### Exercise requirements
Repeat exactly the line that contains "-0.235, 0.235)" and every line below it to the end of the material, omitting all others.

....

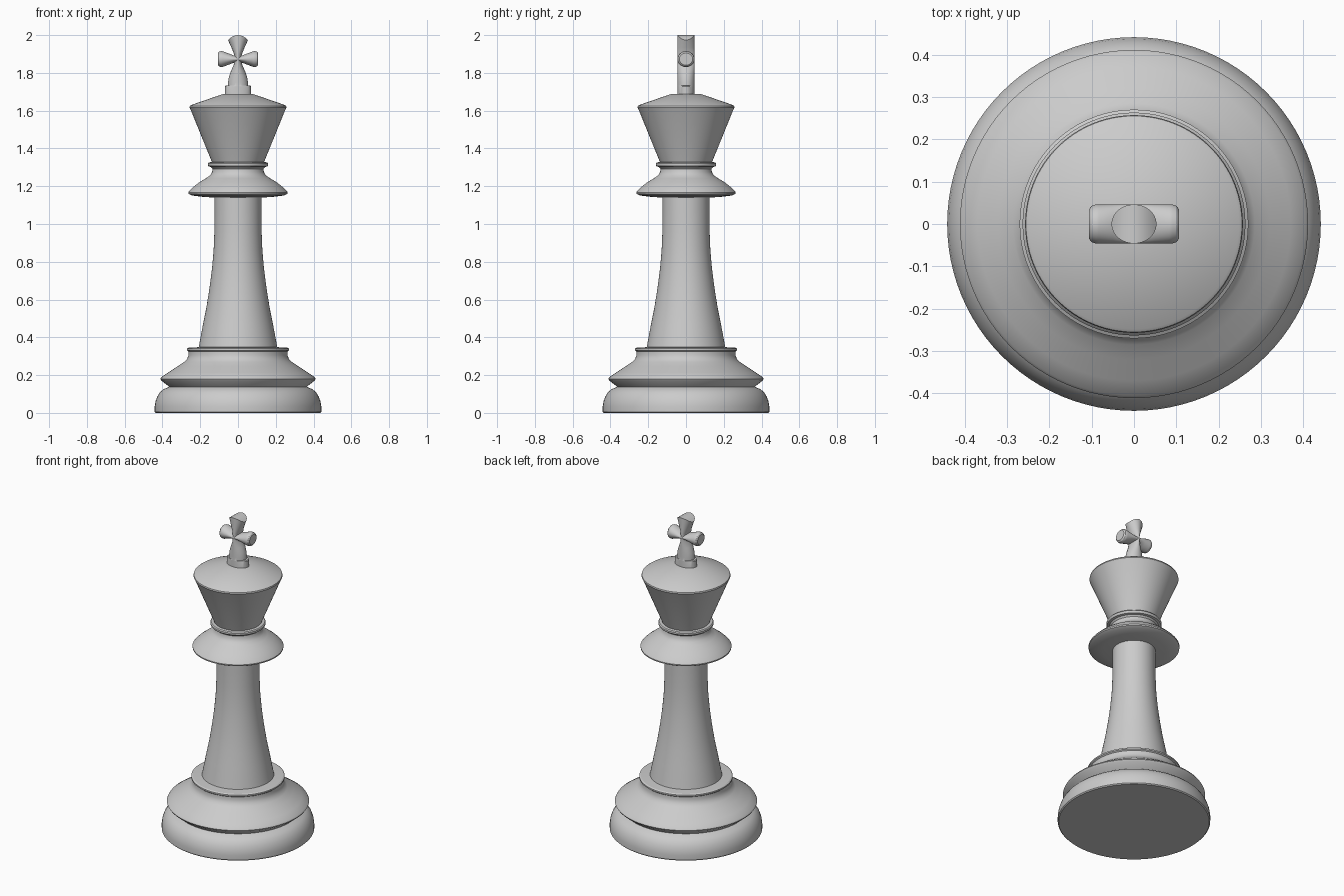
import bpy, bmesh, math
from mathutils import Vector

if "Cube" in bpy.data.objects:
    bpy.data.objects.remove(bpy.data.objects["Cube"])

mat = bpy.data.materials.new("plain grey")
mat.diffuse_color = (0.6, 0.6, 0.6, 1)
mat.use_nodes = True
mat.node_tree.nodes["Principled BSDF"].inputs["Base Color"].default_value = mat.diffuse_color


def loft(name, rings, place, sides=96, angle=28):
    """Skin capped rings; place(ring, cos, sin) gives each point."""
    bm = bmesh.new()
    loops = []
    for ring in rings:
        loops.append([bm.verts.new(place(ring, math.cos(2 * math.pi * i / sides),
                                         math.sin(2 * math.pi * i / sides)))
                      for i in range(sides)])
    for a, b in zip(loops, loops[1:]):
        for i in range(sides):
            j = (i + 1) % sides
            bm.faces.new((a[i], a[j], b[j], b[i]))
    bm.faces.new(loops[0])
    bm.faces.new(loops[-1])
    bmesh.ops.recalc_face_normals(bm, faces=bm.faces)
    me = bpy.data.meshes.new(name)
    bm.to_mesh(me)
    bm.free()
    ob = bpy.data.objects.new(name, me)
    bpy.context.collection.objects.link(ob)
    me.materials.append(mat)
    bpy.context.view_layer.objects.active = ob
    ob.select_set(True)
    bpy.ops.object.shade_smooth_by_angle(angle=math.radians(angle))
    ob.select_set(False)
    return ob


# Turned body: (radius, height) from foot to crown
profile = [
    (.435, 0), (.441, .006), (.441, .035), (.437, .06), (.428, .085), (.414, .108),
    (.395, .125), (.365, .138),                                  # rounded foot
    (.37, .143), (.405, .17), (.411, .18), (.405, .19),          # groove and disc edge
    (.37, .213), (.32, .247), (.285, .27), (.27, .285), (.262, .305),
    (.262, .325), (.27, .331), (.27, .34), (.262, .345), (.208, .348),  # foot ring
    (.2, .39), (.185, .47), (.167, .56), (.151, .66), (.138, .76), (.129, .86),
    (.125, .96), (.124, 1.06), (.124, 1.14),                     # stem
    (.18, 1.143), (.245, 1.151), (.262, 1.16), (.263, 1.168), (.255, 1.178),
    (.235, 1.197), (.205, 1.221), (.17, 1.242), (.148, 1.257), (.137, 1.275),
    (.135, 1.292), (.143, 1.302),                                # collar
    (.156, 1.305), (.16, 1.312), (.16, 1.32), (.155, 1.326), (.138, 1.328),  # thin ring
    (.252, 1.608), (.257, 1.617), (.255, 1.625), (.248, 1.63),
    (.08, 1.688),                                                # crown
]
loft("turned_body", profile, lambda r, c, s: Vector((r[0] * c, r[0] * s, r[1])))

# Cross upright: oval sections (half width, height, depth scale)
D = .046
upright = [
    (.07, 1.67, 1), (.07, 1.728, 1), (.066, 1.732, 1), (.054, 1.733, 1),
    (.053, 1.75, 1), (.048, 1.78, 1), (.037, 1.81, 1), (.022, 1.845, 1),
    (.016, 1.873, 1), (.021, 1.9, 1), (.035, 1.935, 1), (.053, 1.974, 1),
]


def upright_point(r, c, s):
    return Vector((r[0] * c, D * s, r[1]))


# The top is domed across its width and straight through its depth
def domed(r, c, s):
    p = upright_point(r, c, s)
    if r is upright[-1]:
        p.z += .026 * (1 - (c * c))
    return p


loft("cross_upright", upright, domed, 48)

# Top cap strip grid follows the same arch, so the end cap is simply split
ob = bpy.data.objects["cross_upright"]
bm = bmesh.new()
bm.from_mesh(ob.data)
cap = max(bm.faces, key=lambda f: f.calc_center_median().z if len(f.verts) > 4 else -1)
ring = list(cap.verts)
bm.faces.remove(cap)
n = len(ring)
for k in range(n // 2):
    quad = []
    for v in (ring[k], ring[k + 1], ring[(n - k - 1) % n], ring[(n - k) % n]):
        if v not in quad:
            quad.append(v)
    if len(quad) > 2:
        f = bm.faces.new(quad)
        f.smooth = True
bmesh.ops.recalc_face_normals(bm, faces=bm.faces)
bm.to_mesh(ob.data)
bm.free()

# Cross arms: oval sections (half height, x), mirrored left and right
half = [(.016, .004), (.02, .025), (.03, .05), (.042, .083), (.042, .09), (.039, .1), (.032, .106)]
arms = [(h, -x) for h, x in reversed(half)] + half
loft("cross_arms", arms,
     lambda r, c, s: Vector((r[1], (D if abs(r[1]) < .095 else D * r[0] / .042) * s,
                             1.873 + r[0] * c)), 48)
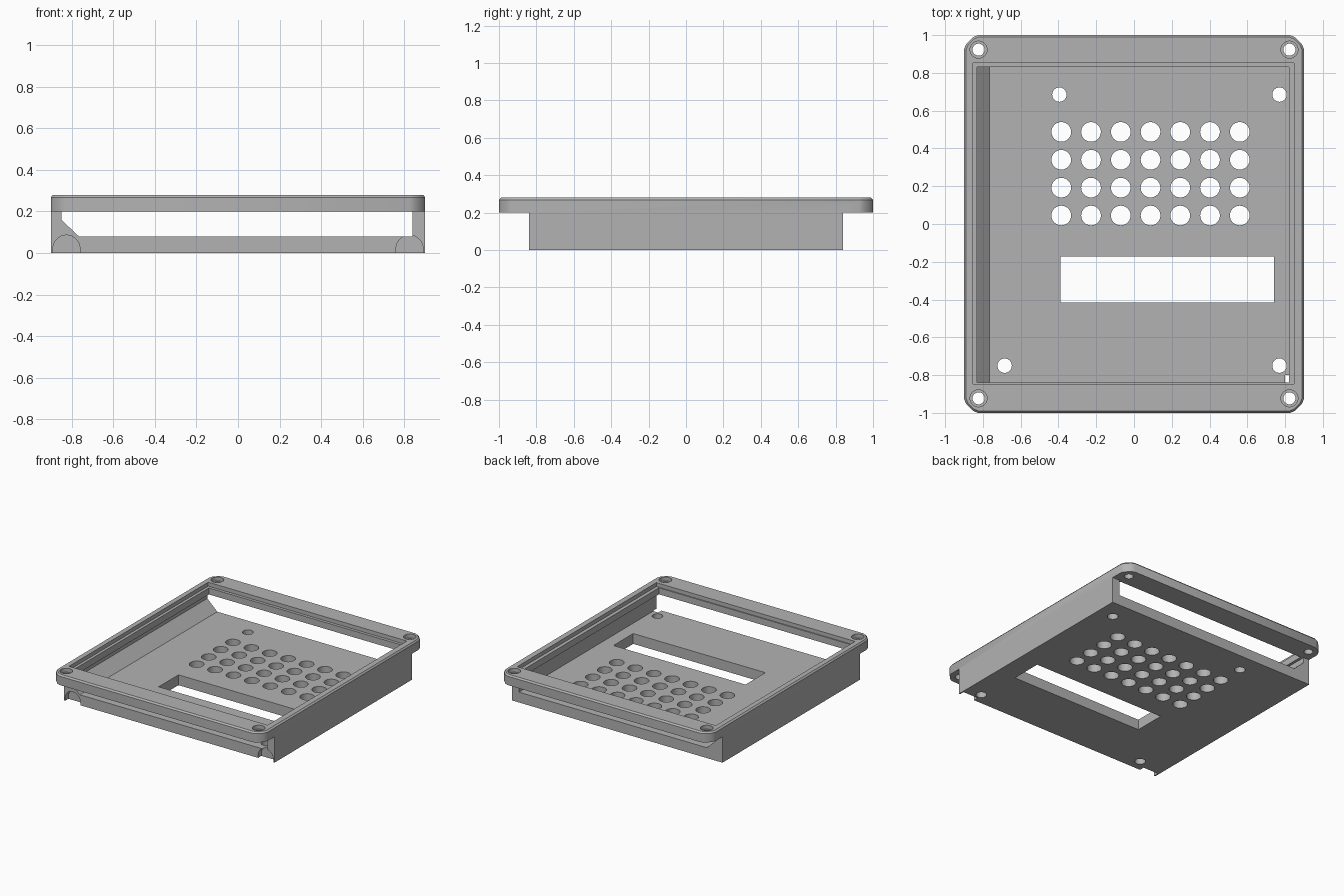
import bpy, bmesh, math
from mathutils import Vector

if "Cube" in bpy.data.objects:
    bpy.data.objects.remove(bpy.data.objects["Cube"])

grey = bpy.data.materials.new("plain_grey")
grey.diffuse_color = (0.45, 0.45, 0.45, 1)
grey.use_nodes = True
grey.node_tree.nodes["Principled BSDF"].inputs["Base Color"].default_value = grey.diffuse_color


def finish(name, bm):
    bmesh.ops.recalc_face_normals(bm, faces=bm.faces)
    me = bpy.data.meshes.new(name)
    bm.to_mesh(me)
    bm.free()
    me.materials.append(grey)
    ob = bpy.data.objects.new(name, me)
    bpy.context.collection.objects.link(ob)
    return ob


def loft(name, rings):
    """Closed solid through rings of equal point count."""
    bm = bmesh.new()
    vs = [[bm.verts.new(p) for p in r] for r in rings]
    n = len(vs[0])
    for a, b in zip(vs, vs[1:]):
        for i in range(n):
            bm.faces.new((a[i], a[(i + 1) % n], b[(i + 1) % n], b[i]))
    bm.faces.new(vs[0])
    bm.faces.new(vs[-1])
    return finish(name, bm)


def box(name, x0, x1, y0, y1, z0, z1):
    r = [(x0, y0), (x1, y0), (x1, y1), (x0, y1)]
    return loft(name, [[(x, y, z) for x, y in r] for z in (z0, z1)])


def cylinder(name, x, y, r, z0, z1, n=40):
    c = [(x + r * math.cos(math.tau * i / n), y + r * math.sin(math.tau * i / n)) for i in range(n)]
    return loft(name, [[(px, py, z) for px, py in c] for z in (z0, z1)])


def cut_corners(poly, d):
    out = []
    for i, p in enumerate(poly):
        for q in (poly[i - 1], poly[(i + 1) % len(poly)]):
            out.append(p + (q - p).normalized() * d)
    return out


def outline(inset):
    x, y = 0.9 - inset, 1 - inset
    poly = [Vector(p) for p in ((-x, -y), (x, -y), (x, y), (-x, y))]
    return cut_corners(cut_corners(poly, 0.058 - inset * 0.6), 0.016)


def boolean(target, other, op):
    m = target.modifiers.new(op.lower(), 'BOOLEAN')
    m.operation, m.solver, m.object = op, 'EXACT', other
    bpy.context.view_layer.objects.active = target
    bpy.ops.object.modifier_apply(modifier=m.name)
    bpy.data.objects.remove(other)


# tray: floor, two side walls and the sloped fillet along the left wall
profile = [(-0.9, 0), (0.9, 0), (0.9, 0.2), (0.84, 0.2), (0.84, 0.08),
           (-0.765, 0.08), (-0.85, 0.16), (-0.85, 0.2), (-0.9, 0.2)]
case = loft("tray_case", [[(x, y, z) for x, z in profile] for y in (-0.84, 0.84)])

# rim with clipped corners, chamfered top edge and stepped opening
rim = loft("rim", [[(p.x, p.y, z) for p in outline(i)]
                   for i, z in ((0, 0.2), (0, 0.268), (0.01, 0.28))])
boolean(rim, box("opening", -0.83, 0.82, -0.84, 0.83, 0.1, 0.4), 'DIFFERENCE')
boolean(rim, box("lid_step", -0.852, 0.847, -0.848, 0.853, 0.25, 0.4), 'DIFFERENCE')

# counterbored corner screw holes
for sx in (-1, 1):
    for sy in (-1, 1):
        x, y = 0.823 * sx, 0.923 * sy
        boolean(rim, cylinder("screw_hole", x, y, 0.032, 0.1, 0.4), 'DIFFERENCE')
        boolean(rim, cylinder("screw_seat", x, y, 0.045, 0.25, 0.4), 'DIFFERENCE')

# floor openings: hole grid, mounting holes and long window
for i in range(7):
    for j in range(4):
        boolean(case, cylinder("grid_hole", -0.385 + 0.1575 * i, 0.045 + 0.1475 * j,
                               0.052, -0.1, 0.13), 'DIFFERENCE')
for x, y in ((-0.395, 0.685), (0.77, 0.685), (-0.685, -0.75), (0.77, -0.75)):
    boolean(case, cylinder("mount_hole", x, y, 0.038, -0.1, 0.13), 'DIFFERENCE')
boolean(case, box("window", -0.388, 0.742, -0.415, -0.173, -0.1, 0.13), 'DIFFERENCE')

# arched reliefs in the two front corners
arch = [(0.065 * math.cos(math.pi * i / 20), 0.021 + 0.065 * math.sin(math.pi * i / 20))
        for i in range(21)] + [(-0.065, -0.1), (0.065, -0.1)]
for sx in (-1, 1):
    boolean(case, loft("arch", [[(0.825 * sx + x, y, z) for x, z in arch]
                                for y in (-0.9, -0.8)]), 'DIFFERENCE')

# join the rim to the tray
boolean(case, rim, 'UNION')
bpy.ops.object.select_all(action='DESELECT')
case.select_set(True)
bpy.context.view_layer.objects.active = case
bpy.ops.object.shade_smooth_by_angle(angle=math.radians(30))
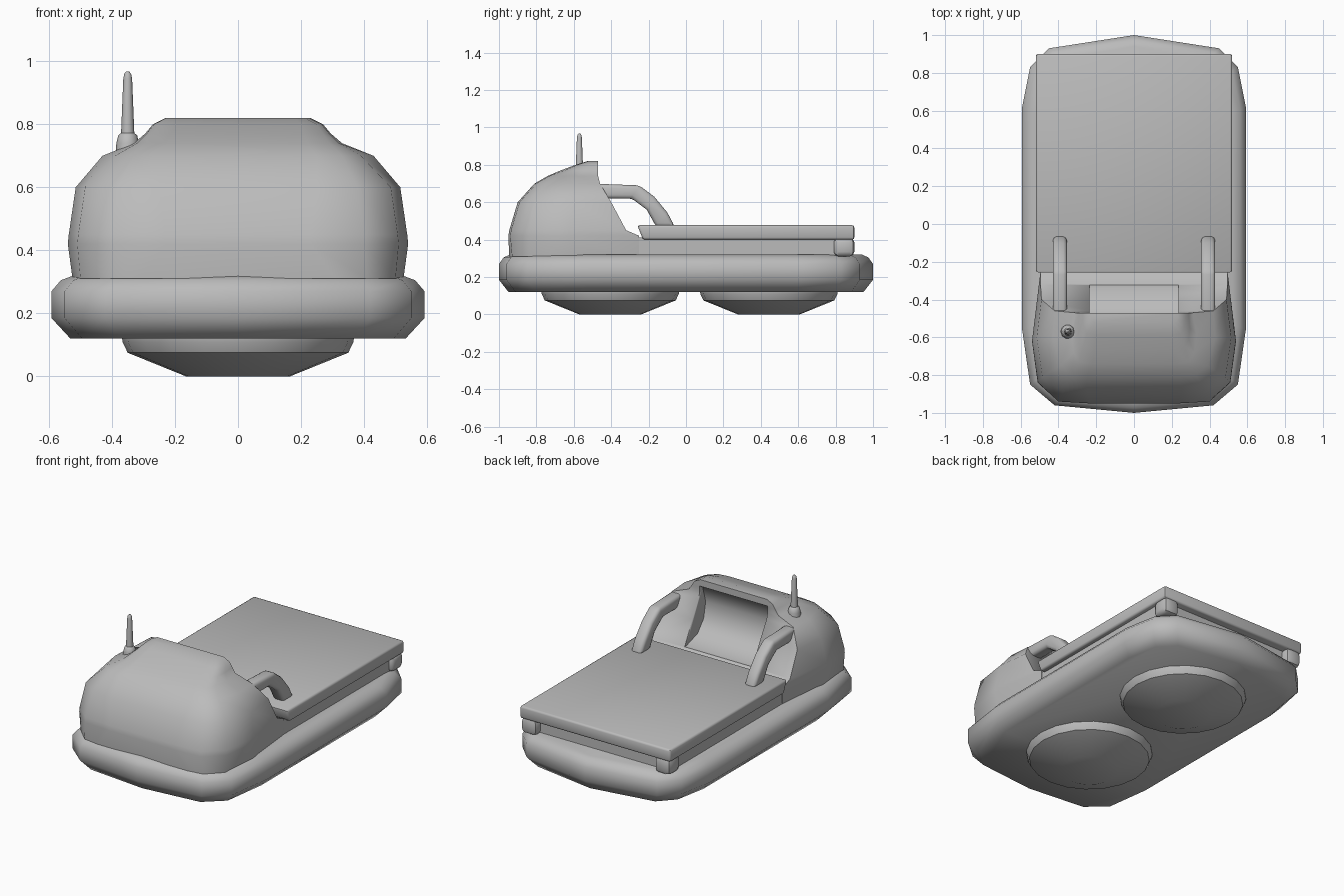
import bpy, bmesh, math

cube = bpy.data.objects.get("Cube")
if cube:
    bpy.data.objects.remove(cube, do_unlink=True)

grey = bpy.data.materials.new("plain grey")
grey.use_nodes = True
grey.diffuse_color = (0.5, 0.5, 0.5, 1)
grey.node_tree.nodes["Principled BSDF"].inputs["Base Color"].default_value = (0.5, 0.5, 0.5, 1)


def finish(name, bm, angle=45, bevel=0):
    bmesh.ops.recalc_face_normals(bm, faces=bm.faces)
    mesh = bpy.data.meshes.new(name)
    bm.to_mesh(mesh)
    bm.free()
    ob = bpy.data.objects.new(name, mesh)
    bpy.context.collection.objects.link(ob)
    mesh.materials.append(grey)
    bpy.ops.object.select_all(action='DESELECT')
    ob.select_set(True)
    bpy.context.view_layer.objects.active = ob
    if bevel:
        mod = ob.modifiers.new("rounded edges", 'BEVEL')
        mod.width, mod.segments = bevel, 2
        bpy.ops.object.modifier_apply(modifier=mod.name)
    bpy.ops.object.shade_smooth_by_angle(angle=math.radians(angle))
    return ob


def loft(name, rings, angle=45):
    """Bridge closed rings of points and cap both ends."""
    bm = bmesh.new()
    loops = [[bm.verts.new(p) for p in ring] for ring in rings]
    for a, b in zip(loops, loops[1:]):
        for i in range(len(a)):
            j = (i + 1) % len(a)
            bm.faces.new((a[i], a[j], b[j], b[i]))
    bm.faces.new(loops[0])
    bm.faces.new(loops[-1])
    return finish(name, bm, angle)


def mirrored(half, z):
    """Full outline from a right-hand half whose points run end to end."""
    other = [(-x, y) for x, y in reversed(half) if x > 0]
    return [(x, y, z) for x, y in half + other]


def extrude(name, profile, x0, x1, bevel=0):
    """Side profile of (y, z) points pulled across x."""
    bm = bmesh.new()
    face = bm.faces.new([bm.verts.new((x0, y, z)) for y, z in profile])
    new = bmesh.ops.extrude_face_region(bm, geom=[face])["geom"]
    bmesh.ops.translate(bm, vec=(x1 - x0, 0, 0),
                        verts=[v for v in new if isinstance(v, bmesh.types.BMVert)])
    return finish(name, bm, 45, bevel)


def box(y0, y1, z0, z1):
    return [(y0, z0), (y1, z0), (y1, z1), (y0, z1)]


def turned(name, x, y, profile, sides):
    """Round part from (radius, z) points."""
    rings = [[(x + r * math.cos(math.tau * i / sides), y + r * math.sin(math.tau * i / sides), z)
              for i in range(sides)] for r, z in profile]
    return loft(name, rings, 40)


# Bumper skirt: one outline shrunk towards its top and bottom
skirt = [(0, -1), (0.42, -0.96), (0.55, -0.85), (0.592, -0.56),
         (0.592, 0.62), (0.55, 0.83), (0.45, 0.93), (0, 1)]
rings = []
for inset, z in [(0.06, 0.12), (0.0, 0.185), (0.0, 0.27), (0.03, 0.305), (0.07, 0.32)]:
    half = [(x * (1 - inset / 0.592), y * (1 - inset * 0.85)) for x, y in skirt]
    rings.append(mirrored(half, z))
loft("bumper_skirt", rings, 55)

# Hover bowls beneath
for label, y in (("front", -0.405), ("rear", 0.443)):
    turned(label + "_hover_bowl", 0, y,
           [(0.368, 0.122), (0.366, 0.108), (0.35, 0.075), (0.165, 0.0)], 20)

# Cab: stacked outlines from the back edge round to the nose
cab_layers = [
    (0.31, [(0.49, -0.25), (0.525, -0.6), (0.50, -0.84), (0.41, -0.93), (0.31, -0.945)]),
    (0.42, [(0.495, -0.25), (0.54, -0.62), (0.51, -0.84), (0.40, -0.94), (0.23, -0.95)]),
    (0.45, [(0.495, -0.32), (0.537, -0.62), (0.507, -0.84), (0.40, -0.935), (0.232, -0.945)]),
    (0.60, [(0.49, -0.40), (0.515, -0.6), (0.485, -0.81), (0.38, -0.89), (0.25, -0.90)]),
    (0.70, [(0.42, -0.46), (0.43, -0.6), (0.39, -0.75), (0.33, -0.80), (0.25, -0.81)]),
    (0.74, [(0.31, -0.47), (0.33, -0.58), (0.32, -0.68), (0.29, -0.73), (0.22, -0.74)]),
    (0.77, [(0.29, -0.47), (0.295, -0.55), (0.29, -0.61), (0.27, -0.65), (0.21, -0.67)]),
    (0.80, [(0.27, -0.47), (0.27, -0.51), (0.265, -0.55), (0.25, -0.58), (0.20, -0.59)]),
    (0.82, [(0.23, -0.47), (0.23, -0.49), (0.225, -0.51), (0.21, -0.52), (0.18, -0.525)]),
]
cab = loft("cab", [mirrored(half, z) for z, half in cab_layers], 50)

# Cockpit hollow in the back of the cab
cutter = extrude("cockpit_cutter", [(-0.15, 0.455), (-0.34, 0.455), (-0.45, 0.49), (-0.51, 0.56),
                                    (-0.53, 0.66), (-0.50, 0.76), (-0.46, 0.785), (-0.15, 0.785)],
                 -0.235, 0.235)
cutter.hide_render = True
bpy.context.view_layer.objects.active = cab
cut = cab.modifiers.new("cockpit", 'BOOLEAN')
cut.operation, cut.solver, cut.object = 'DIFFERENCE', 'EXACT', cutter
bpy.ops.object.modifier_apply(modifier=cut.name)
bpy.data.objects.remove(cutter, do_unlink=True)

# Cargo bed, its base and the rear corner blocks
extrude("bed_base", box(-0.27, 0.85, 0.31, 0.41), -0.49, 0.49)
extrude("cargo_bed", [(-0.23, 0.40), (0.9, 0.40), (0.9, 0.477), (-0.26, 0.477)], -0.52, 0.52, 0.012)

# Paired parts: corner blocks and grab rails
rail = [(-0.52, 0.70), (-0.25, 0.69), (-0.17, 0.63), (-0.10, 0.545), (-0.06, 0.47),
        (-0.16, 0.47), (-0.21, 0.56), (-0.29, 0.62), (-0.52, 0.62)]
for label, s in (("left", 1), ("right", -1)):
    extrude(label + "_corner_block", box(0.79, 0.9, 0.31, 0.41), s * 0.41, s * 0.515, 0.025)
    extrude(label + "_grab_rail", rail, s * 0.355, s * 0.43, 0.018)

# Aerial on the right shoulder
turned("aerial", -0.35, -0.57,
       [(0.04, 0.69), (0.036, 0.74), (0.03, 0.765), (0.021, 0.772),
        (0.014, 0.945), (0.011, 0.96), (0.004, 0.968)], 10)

....

### Exercise solution
                 -0.235, 0.235)
cutter.hide_render = True
bpy.context.view_layer.objects.active = cab
cut = cab.modifiers.new("cockpit", 'BOOLEAN')
cut.operation, cut.solver, cut.object = 'DIFFERENCE', 'EXACT', cutter
bpy.ops.object.modifier_apply(modifier=cut.name)
bpy.data.objects.remove(cutter, do_unlink=True)

# Cargo bed, its base and the rear corner blocks
extrude("bed_base", box(-0.27, 0.85, 0.31, 0.41), -0.49, 0.49)
extrude("cargo_bed", [(-0.23, 0.40), (0.9, 0.40), (0.9, 0.477), (-0.26, 0.477)], -0.52, 0.52, 0.012)

# Paired parts: corner blocks and grab rails
rail = [(-0.52, 0.70), (-0.25, 0.69), (-0.17, 0.63), (-0.10, 0.545), (-0.06, 0.47),
        (-0.16, 0.47), (-0.21, 0.56), (-0.29, 0.62), (-0.52, 0.62)]
for label, s in (("left", 1), ("right", -1)):
    extrude(label + "_corner_block", box(0.79, 0.9, 0.31, 0.41), s * 0.41, s * 0.515, 0.025)
    extrude(label + "_grab_rail", rail, s * 0.355, s * 0.43, 0.018)

# Aerial on the right shoulder
turned("aerial", -0.35, -0.57,
       [(0.04, 0.69), (0.036, 0.74), (0.03, 0.765), (0.021, 0.772),
        (0.014, 0.945), (0.011, 0.96), (0.004, 0.968)], 10)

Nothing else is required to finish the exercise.